From the first line of the entries through the line containing "# Silhouette in", output everything exactly except the pictures.

[[ SOURCE DATA, beginning ]]

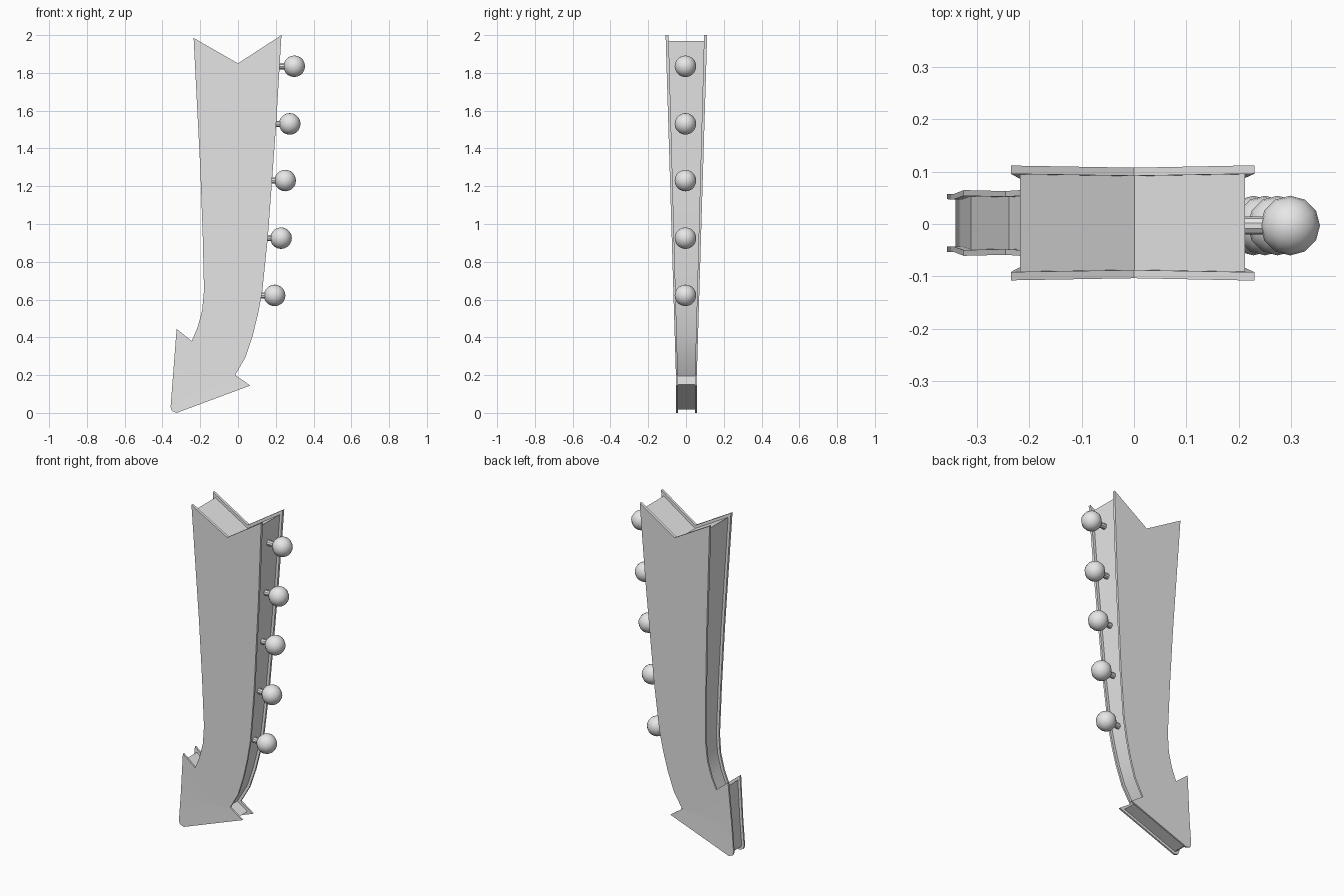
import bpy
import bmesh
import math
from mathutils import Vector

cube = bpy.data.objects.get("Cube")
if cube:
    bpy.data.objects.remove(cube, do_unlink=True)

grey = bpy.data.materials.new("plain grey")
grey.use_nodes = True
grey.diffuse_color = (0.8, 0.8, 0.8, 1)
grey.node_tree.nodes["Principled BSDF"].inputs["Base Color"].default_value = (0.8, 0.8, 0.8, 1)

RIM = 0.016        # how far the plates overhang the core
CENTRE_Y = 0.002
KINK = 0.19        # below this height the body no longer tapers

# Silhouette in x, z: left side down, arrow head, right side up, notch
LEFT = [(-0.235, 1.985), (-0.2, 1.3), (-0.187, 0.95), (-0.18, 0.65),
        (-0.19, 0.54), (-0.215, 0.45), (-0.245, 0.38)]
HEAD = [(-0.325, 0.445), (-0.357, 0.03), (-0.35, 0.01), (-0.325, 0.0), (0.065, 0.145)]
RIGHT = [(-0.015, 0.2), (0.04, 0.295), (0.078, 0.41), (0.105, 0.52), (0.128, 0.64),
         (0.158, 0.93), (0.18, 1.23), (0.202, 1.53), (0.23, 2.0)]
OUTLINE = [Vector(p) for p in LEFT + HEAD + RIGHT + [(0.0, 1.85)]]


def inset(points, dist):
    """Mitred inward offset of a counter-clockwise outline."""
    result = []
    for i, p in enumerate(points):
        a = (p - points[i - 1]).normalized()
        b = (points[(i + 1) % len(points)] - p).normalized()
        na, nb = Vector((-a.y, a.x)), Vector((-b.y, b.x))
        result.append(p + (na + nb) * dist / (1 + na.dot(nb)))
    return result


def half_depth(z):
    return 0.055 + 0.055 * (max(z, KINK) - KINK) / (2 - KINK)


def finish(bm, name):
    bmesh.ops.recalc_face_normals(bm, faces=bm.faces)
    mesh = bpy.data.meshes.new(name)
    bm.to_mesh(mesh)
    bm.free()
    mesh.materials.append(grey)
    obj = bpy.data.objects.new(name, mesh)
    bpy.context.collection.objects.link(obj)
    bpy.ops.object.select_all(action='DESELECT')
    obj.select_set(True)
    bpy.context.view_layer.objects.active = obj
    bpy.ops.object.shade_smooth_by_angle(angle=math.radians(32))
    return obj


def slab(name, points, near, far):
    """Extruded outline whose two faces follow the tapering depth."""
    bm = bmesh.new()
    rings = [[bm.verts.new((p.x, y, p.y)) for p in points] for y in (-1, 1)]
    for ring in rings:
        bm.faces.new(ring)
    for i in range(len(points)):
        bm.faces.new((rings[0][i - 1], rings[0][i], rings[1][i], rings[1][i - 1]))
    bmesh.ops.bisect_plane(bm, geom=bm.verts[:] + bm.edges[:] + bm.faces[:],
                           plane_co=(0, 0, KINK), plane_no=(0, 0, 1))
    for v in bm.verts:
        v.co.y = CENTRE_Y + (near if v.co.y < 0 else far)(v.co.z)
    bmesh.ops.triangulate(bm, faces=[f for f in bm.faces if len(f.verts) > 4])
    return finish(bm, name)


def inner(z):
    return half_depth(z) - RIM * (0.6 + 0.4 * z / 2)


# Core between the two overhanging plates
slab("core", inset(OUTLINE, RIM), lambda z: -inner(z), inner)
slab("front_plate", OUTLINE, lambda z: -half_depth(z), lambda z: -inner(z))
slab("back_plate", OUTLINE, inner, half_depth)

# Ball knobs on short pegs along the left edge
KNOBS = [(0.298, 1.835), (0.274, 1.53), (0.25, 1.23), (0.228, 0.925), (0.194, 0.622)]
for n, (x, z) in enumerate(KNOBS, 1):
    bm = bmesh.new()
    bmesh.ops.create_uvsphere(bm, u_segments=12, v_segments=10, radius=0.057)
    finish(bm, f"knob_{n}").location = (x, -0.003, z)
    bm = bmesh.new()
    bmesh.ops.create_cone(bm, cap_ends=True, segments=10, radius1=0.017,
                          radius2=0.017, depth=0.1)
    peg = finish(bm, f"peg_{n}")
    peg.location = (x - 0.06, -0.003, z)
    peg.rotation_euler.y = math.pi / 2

[[ SOURCE DATA, end ]]

THE ANSWER ::
import bpy
import bmesh
import math
from mathutils import Vector

cube = bpy.data.objects.get("Cube")
if cube:
    bpy.data.objects.remove(cube, do_unlink=True)

grey = bpy.data.materials.new("plain grey")
grey.use_nodes = True
grey.diffuse_color = (0.8, 0.8, 0.8, 1)
grey.node_tree.nodes["Principled BSDF"].inputs["Base Color"].default_value = (0.8, 0.8, 0.8, 1)

RIM = 0.016        # how far the plates overhang the core
CENTRE_Y = 0.002
KINK = 0.19        # below this height the body no longer tapers

# Silhouette in x, z: left side down, arrow head, right side up, notch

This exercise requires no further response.